We do know that there are approximately 600 different chemicals that the industry can choose from. These include methane, benzene and toluene (all of which are considered toxic under the Clean Air Act and the Safe Drinking Water Act), plus diesel fuel, lead, sulfuric acid and formaldehyde, just to name a few. Not all 600 chemicals are used in a single injection (or frack). The industry asserts that only five to 10 chemicals are used per frack, and this makes a difference because, presumably, there is safety in using fewer chemicals. But whatever the concoction, there can be from 80 to 300 tons of these chemicals used in each injection. What the industry also fails to mention is that, although a fracking well may be host to “only” 300 tons of hazardous chemicals, a fracking minefield contains thousands of wells, all using different compounds, amassing an enormous cumulative effect.
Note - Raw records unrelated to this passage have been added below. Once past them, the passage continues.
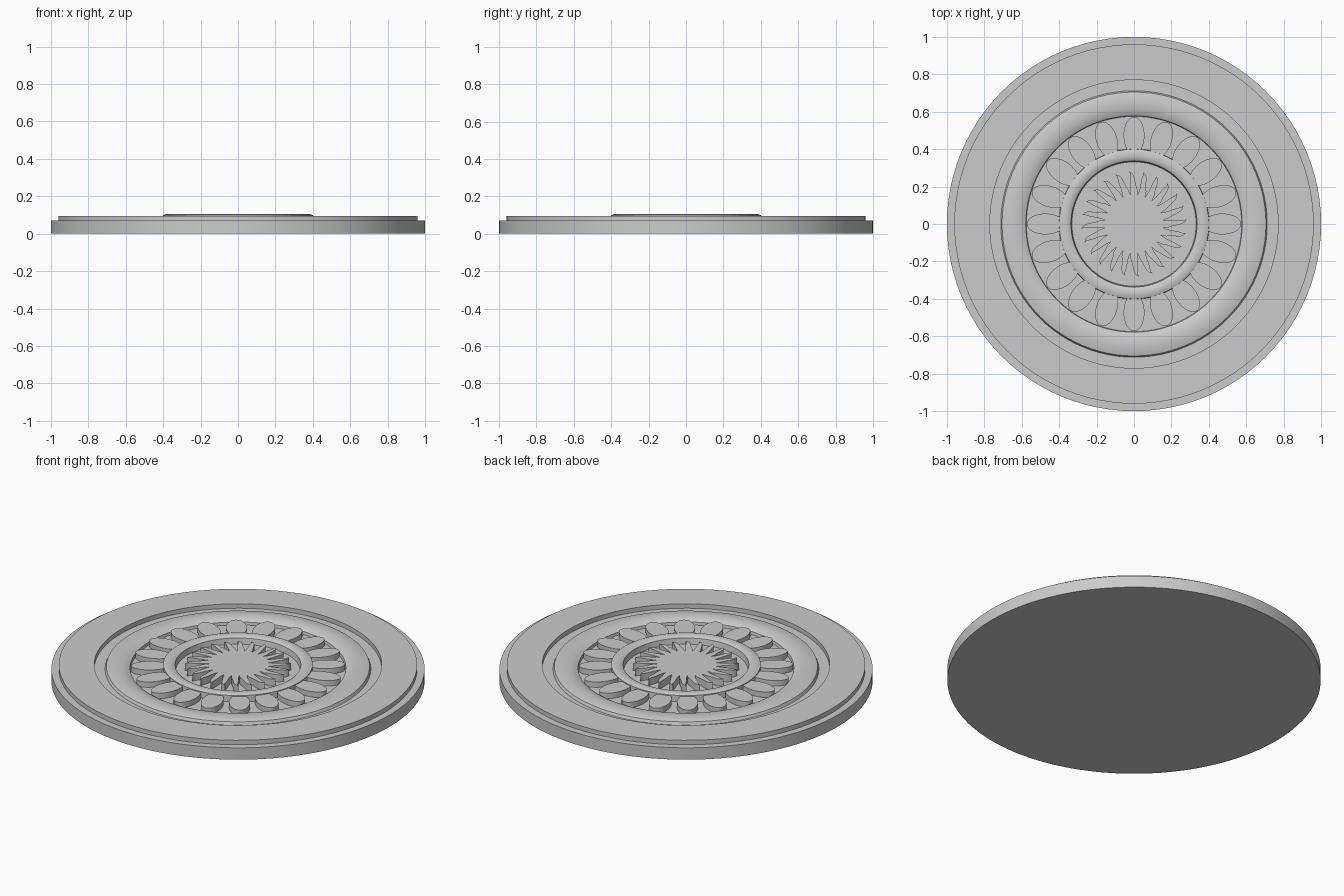
import bpy, bmesh
from math import sin, cos, pi, radians

if "Cube" in bpy.data.objects:
    bpy.data.objects.remove(bpy.data.objects["Cube"])

SEG = 96
FLOOR = 0.062


def make_object(name, bm, smooth=True):
    bmesh.ops.recalc_face_normals(bm, faces=bm.faces)
    mesh = bpy.data.meshes.new(name)
    bm.to_mesh(mesh)
    bm.free()
    ob = bpy.data.objects.new(name, mesh)
    bpy.context.collection.objects.link(ob)
    if smooth:
        bpy.ops.object.select_all(action='DESELECT')
        ob.select_set(True)
        bpy.context.view_layer.objects.active = ob
        bpy.ops.object.shade_smooth_by_angle(angle=radians(30))
    return ob


def lathe(name, profile):
    bm = bmesh.new()
    verts = [bm.verts.new((r, 0, z)) for r, z in profile]
    edges = [bm.edges.new(p) for p in zip(verts, verts[1:])]
    bmesh.ops.spin(bm, geom=verts + edges, cent=(0, 0, 0), axis=(0, 0, 1),
                   angle=2 * pi, steps=SEG, use_merge=True)
    bmesh.ops.remove_doubles(bm, verts=bm.verts, dist=1e-5)
    return make_object(name, bm)


def prism(bm, outline, z0, z1, inset=1.0):
    """Solid slab from an outline, with its upper edge optionally chamfered."""
    low = [bm.verts.new((x, y, z0)) for x, y in outline]
    high = [bm.verts.new((x, y, z1)) for x, y in outline]
    n = len(outline)
    for i in range(n):
        j = (i + 1) % n
        bm.faces.new((low[i], low[j], high[j], high[i]))
    bm.faces.new(low[::-1])
    bm.faces.new(high)


# Turned disc: stepped rim, groove, domed outer ring, petal channel,
# raised inner ring and central dish
lathe("medallion_body", [
    (0, 0), (1, 0), (1, 0.07), (0.96, 0.07), (0.96, 0.096),
    (0.77, 0.096), (0.77, 0.07), (0.712, 0.07), (0.705, 0.086),
    (0.69, 0.090), (0.665, 0.094), (0.64, 0.095), (0.615, 0.092),
    (0.59, 0.085), (0.578, 0.078), (0.575, FLOOR),
    (0.402, FLOOR), (0.40, 0.099), (0.388, 0.104), (0.368, 0.106),
    (0.348, 0.103), (0.337, 0.096), (0.332, FLOOR), (0, FLOOR)])

# Ring of twenty oval petals, inner ends tucked under the inner ring
bm = bmesh.new()
for k in range(20):
    a = k * pi / 10
    outline = []
    for i in range(28):
        t = 2 * pi * i / 28
        u, v = 0.473 + 0.1 * cos(t), 0.056 * sin(t)
        outline.append((u * cos(a) - v * sin(a), u * sin(a) + v * cos(a)))
    prism(bm, outline, FLOOR - 0.01, 0.094)
make_object("petals", bm)

# Sun with twenty-four swirling flames (radius, angle in degrees)
flame = [(0.155, -7.5), (0.185, -5.8), (0.21, -2.8), (0.235, -1.2),
         (0.258, 0.2), (0.272, 2.2), (0.283, 5.5),
         (0.270, 4.6), (0.256, -0.2 + 5.0), (0.235, 5.5),
         (0.21, 5.4), (0.185, 5.8)]
outline = []
for k in range(24):
    for r, d in flame:
        a = radians(d + 15 * k)
        outline.append((r * cos(a), r * sin(a)))
bm = bmesh.new()
prism(bm, outline, FLOOR - 0.01, 0.104)
make_object("flame_sun", bm)
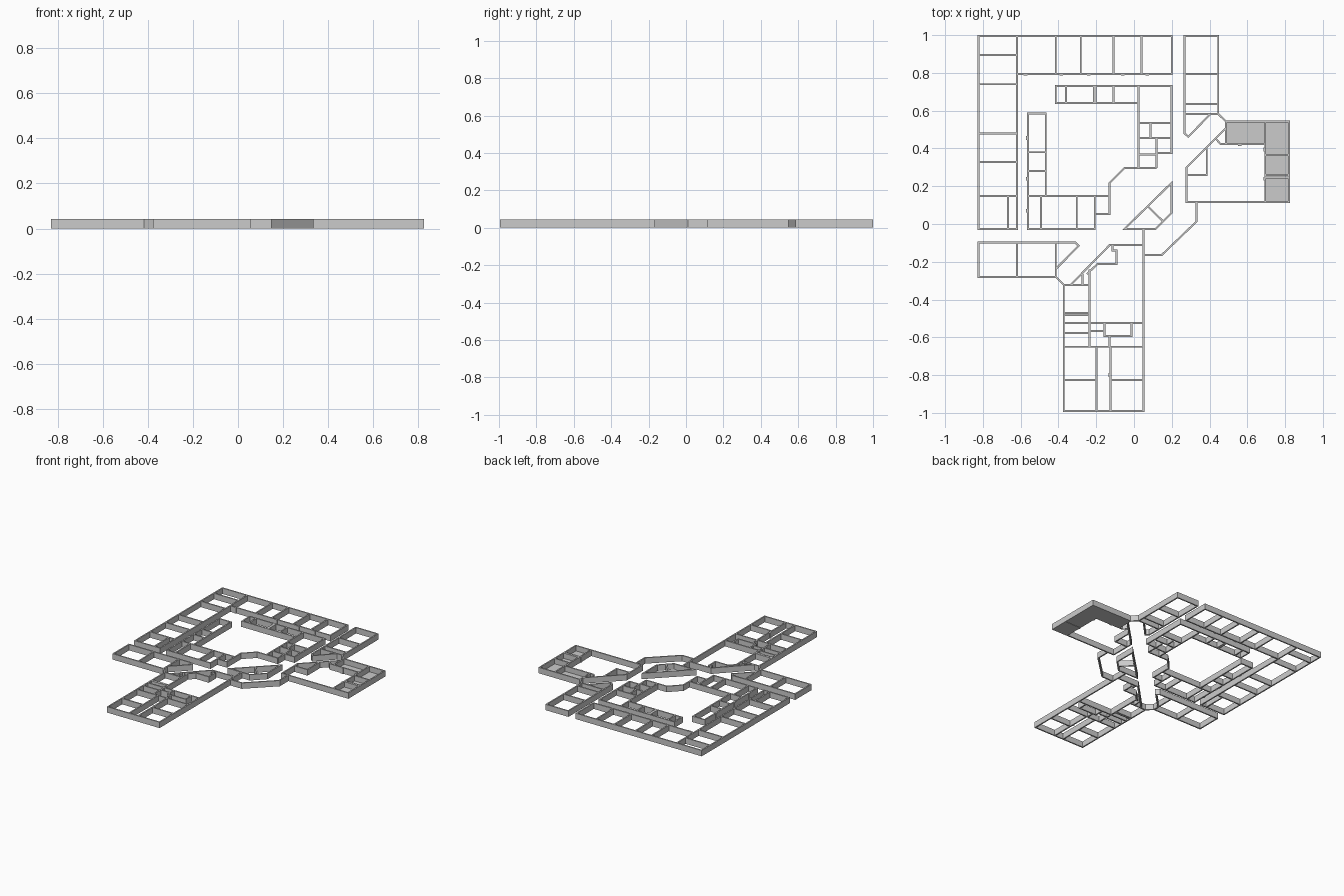
import bpy, bmesh
from mathutils import Vector

H, T = 0.043, 0.010   # wall height and thickness


def perp(d):
    return Vector((-d.y, d.x))


def add_path(bm, pts):
    """Extrude one mitred wall along a polyline (closed when the ends meet)."""
    p = [Vector(q) for q in pts]
    closed = len(p) > 3 and (p[0] - p[-1]).length < 1e-6
    if closed:
        p.pop()
    n = len(p)
    rings = []
    for i in range(n):
        prev = p[i] - p[i - 1] if (i or closed) else p[1] - p[0]
        nxt = p[(i + 1) % n] - p[i] if (i < n - 1 or closed) else prev
        a, b = perp(prev.normalized()), perp(nxt.normalized())
        m = (a + b).normalized()
        off = m * (T / 2 / max(m.dot(a), 0.35))
        l, r = p[i] + off, p[i] - off
        rings.append([bm.verts.new((*q, z)) for q, z in ((l, 0), (r, 0), (r, H), (l, H))])
    for i in range(n if closed else n - 1):
        A, B = rings[i], rings[(i + 1) % n]
        for k in range(4):
            bm.faces.new((A[k], A[(k + 1) % 4], B[(k + 1) % 4], B[k]))
    if not closed:
        bm.faces.new(rings[0][::-1])
        bm.faces.new(rings[-1])


def walls(name, *paths):
    bm = bmesh.new()
    for path in paths:
        add_path(bm, path)
    finish(name, bm)


def finish(name, bm):
    bmesh.ops.recalc_face_normals(bm, faces=bm.faces)
    me = bpy.data.meshes.new(name)
    bm.to_mesh(me)
    bm.free()
    bpy.context.collection.objects.link(bpy.data.objects.new(name, me))


def rows(x0, x1, *ys):
    return [[(x0, y), (x1, y)] for y in ys]


def cols(y0, y1, *xs):
    return [[(x, y0), (x, y1)] for x in xs]


def rect(x0, y0, x1, y1):
    return [(x0, y0), (x1, y0), (x1, y1), (x0, y1), (x0, y0)]


def box(bm, x0, y0, x1, y1, z0, z1):
    vs = bmesh.ops.create_cube(bm, size=1)['verts']
    for v in vs:
        v.co = ((x0 + x1) / 2 + v.co.x * (x1 - x0), (y0 + y1) / 2 + v.co.y * (y1 - y0),
                (z0 + z1) / 2 + v.co.z * (z1 - z0))


# Long west and north room strips
walls("west_rooms", rect(-.824, -.026, -.62, .995),
      *rows(-.824, -.62, .894, .74, .48, .328, .148), *cols(-.026, .148, -.667))
walls("north_rooms", [(-.62, .995), (.2, .995), (.2, .794), (-.62, .794)],
      *cols(.794, .995, -.414, -.282, -.108, .04))

# North-east rooms with the angled end
walls("northeast_rooms",
      [(.404, .582), (.288, .462), (.267, .48), (.267, .995), (.446, .995), (.446, .582), (.488, .542)],
      *rows(.267, .446, .794, .635, .582))

# South-west rooms with the angled end
walls("southwest_rooms",
      [(-.414, -.238), (-.293, -.116), (-.312, -.097), (-.824, -.097), (-.824, -.28),
       (-.414, -.28), (-.372, -.322)],
      *cols(-.28, -.097, -.62, -.414))

# Inner ring around the courtyard
walls("courtyard_north_rooms", [(.024, .64), (-.414, .64), (-.414, .73), (.198, .73), (.198, .376), (.119, .376)],
      *cols(.64, .73, -.361, -.213, -.203, -.108))
walls("courtyard_east_rooms", [(.024, .73), (.024, .296)],
      *rows(.024, .198, .534, .455), *rows(.024, .119, .368),
      *cols(.455, .534, .087), *cols(.296, .455, .119))
walls("courtyard_corner_wall",
      [(.119, .296), (-.05, .296), (-.129, .217), (-.129, .053), (-.208, .053)],
      [(-.129, .217), (-.129, .148)])
walls("courtyard_west_rooms", rect(-.562, .148, -.467, .585), *rows(-.562, -.467, .38, .28))
walls("courtyard_south_rooms", rect(-.562, -.026, -.208, .148),
      *cols(-.026, .148, -.493, -.303), *rows(-.208, -.129, .148))

# Central angled block and outer link wall
walls("central_block", [(-.05, -.026), (.198, .217), (.198, .058), (.115, -.026), (-.05, -.026)],
      [(.071, .095), (.153, .015)])
walls("link_wall", [(.33, .116), (.33, .012), (.147, -.164), (.05, -.164)])

# East wing
walls("east_wing_shell", [(.488, .542), (.82, .542), (.82, .116), (.278, .116), (.278, .3), (.488, .51)])
walls("east_wing_rooms", [(.488, .542), (.488, .423)],
      [(.43, .455), (.458, .423), (.693, .423)],
      [(.278, .26), (.385, .26), (.385, .40)],
      *cols(.116, .542, .695), *rows(.695, .82, .365, .26, .247))
bm = bmesh.new()
for x0, y0, x1, y1 in ((.488, .423, .693, .542), (.695, .262, .82, .542), (.695, .116, .82, .247)):
    box(bm, x0, y0, x1, y1, 0, .004)
finish("east_wing_floor", bm)

# South wing
walls("south_wing_shell", [(.05, -.026), (.05, -.99), (-.372, -.99), (-.372, -.322), (-.335, -.322),
                           (-.129, -.112), (.05, -.112)])
walls("south_wing_small_rooms",
      *rows(-.372, -.235, -.322, -.472, -.483, -.524, -.577), *cols(-.65, -.24, -.235),
      *cols(-.322, -.265, -.272),
      *rows(-.235, .05, -.524), *rows(-.235, -.156, -.566), *cols(-.65, -.593, -.13),
      [(-.156, -.524), (-.156, -.593), (-.013, -.593), (-.013, -.524)],
      [(-.113, -.112), (-.113, -.14), (-.092, -.14), (-.092, -.212), (-.193, -.212), (-.25, -.265)])
walls("south_wing_large_rooms", *rows(-.372, .05, -.65), *cols(-.99, -.65, -.198, -.124),
      *rows(-.372, -.198, -.825), *rows(-.124, .05, -.825))

# Small door stubs set on the corridor walls
bm = bmesh.new()
for x in (-.575, -.385, -.24, -.06, .07):
    box(bm, x - .01, .785, x + .01, .79, 0, H)
for x, y in ((-.569, .455), (-.569, .24), (-.569, .07), (.688, .395), (.688, .24), (-.131, -.8)):
    box(bm, x - .003, y - .01, x + .003, y + .01, 0, H)
box(bm, .55, .413, .57, .419, 0, H)
finish("door_stubs", bm)
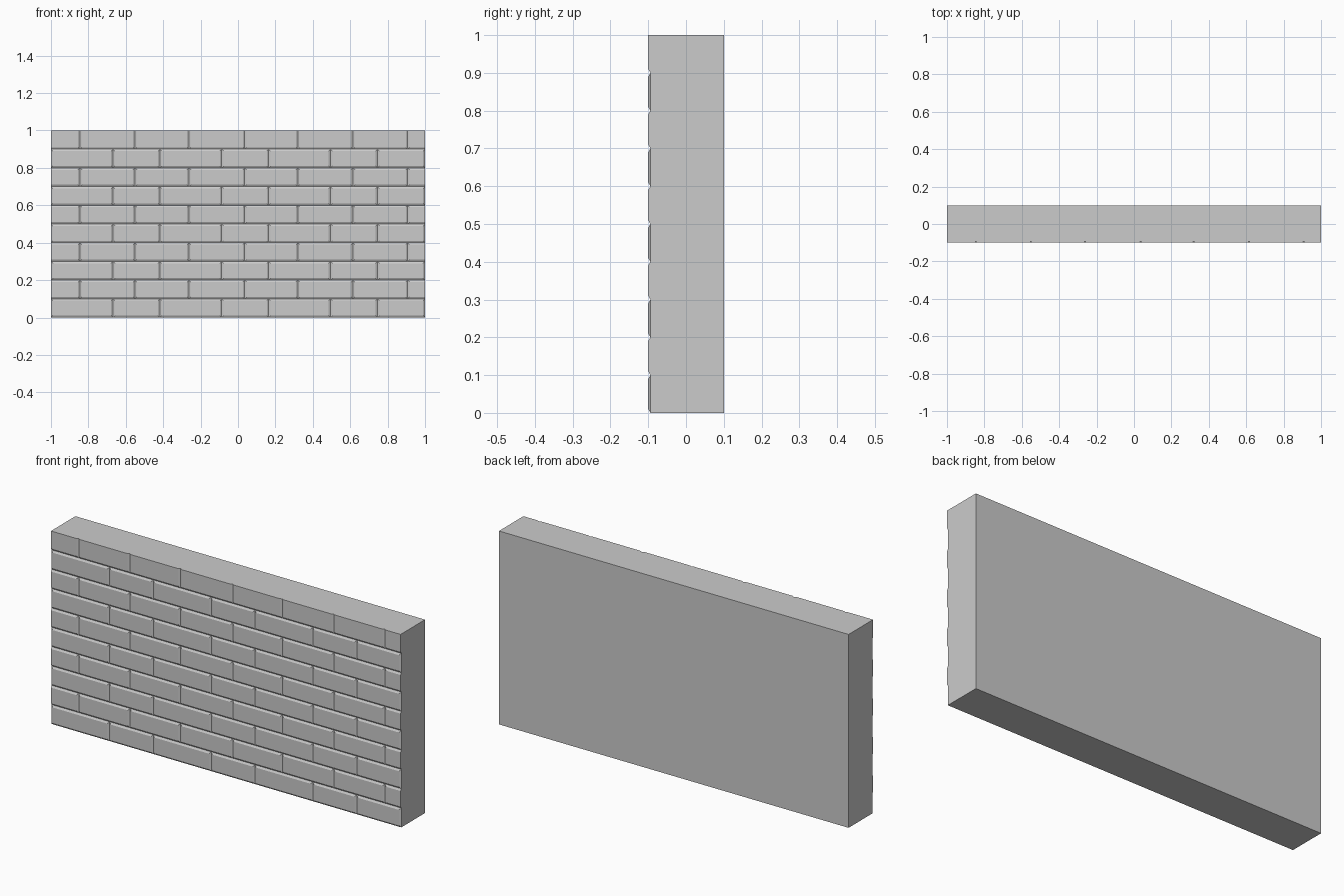
import bpy, bmesh

if "Cube" in bpy.data.objects:
    bpy.data.objects.remove(bpy.data.objects["Cube"])

HALF_W, FRONT, BACK = 1.0, -0.1, 0.1
ROWS, ROW_H = 10, 0.1
CHAMFER, DEPTH = 0.01, 0.006
JOINT_Y = FRONT + DEPTH

# Vertical joint positions for the two alternating courses
COURSE_A = [-1, -0.668, -0.418, -0.087, 0.164, 0.495, 0.746, 1]
COURSE_B = [-1, -0.845, -0.551, -0.262, 0.036, 0.32, 0.615, 0.907, 1]


def make_object(name, bm):
    bmesh.ops.recalc_face_normals(bm, faces=bm.faces)
    mesh = bpy.data.meshes.new(name)
    bm.to_mesh(mesh)
    bm.free()
    obj = bpy.data.objects.new(name, mesh)
    bpy.context.collection.objects.link(obj)
    return obj


def add_brick(bm, x0, x1, z0, z1, left, right, bottom, top):
    """Brick face with chamfers of the given widths (0 = cut flush)."""
    def ring(a, b, c, d, y):
        return [bm.verts.new((x, y, z)) for x, z in ((a, c), (b, c), (b, d), (a, d))]
    base = ring(x0, x1, z0, z1, JOINT_Y)
    face = ring(x0 + left, x1 - right, z0 + bottom, z1 - top, FRONT)
    bm.faces.new(face)
    for i in range(4):
        j = (i + 1) % 4
        bm.faces.new((base[i], base[j], face[j], face[i]))


# Solid wall behind the bricks, open where the bricks cover it
bm = bmesh.new()
bmesh.ops.create_cube(bm, size=1)
for v in bm.verts:
    v.co.x *= 2 * HALF_W
    v.co.y = BACK if v.co.y > 0 else JOINT_Y
    v.co.z = (v.co.z + 0.5) * ROWS * ROW_H
bm.normal_update()
bmesh.ops.delete(bm, geom=[f for f in bm.faces if f.normal.y < -0.5], context='FACES')
make_object("wall_body", bm)

# Brick courses: full bricks in A, bricks cut flush at the wall ends in B
bm = bmesh.new()
for row in range(ROWS):
    joints = COURSE_B if row % 2 else COURSE_A
    last = len(joints) - 2
    for i, (x0, x1) in enumerate(zip(joints, joints[1:])):
        left = 0 if row % 2 and i == 0 else CHAMFER
        right = 0 if row % 2 and i == last else CHAMFER
        top = 0 if row == ROWS - 1 else CHAMFER
        add_brick(bm, x0, x1, row * ROW_H, (row + 1) * ROW_H, left, right, CHAMFER, top)
for f in bm.faces:
    f.smooth = False
bricks = make_object("bricks", bm)
# Each brick is an open shell, so make sure its front looks outwards
if bricks.data.polygons[0].normal.y > 0:
    bricks.data.flip_normals()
The industry may insist that the fracking process itself is not dangerous, but the components used in the process definitely cause problems. In Pennsylvania, inspectors found that nearly 1 in 10 wells had faulty cement and steel casings, making them prone to leaks and contamination.
Because these drilling sites are not only vertical, but also travel horizontally—sometimes for miles—the risk presented by these faulty “components” is greatly increased. A Pennsylvania study shows this risk has increased since 2009 with the growth of the fracking boom, and that the depth and breadth of the wells has increased as well. How can the components of fracking be separated from the safety of the process?
Fracking presents levels of potential contamination never experienced before—and, increasingly, water is the victim. Wastewater, called “flowback water” or “produced water,” returns to the surface after the fracking process is completed. There is no known way to effectively dispose of it. Some of this water is reused, but that only delays the ultimate problem. Some of it is pumped into even deeper injection wells, which, according to Dr. Bill Chameides of Duke University, causes “an earthquake every now and again.”
The only other known way to dispose of this wastewater would be to treat it. But the technology has not kept up with the industry here. Highly sophisticated processes are required, and, to date, none have proven effective.
Beyond the issues of water contamination and wastewater disposal, the sheer quantity of water used is enormous. Two to eight million gallons of water are used per frack. These millions of gallons are used across minefields, which can be populated by thousands of mines, and each fracking well can be used repeatedly. It’s no wonder that water-usage calculations can’t be found in the research. The industry doesn’t know—or perhaps it’s willfully ignorant.
Moreover, rarely do fracking minefields have access to that quantity of water; it has to be brought in, mostly by truck. According to the New York State Department of Environmental Conservation, each frack requires 400 to 600 tanker trucks for each well and another 200 to 300 tanker trucks to take away the liquid waste from that frack.
The potential for disaster is consistently minimized or dismissed entirely. However, it’s not corporations who will live with the contamination or pay to try to clean it up—we will. Earlier in September, John Gladden, a retired research manager and fracking foe, told commissioners in North Carolina what the average person seems to understand, but the industry chooses to ignore: “It’s cheaper to prevent contamination than to clean it up.”
Fracking operations are currently underway in at least 17 states. Sadly, Colorado—a state close to the hearts of all in the cannabis community—is second only to Texas in the number of fracking wells. Colorado may be enjoying a pop-culture grooviness because of legal weed, but its environmental policies leave a lot to be desired.
Many municipalities are challenging the frackers, but the government and corporations have put up many roadblocks. As human beings—and, in particular, as human beings who smoke pot—it is our responsibility to support these challenges, in Colorado and across the nation. Legal cannabis production and retail sales may usher in a new viable industry, but let’s never forget that it’s completely reliant on clean water.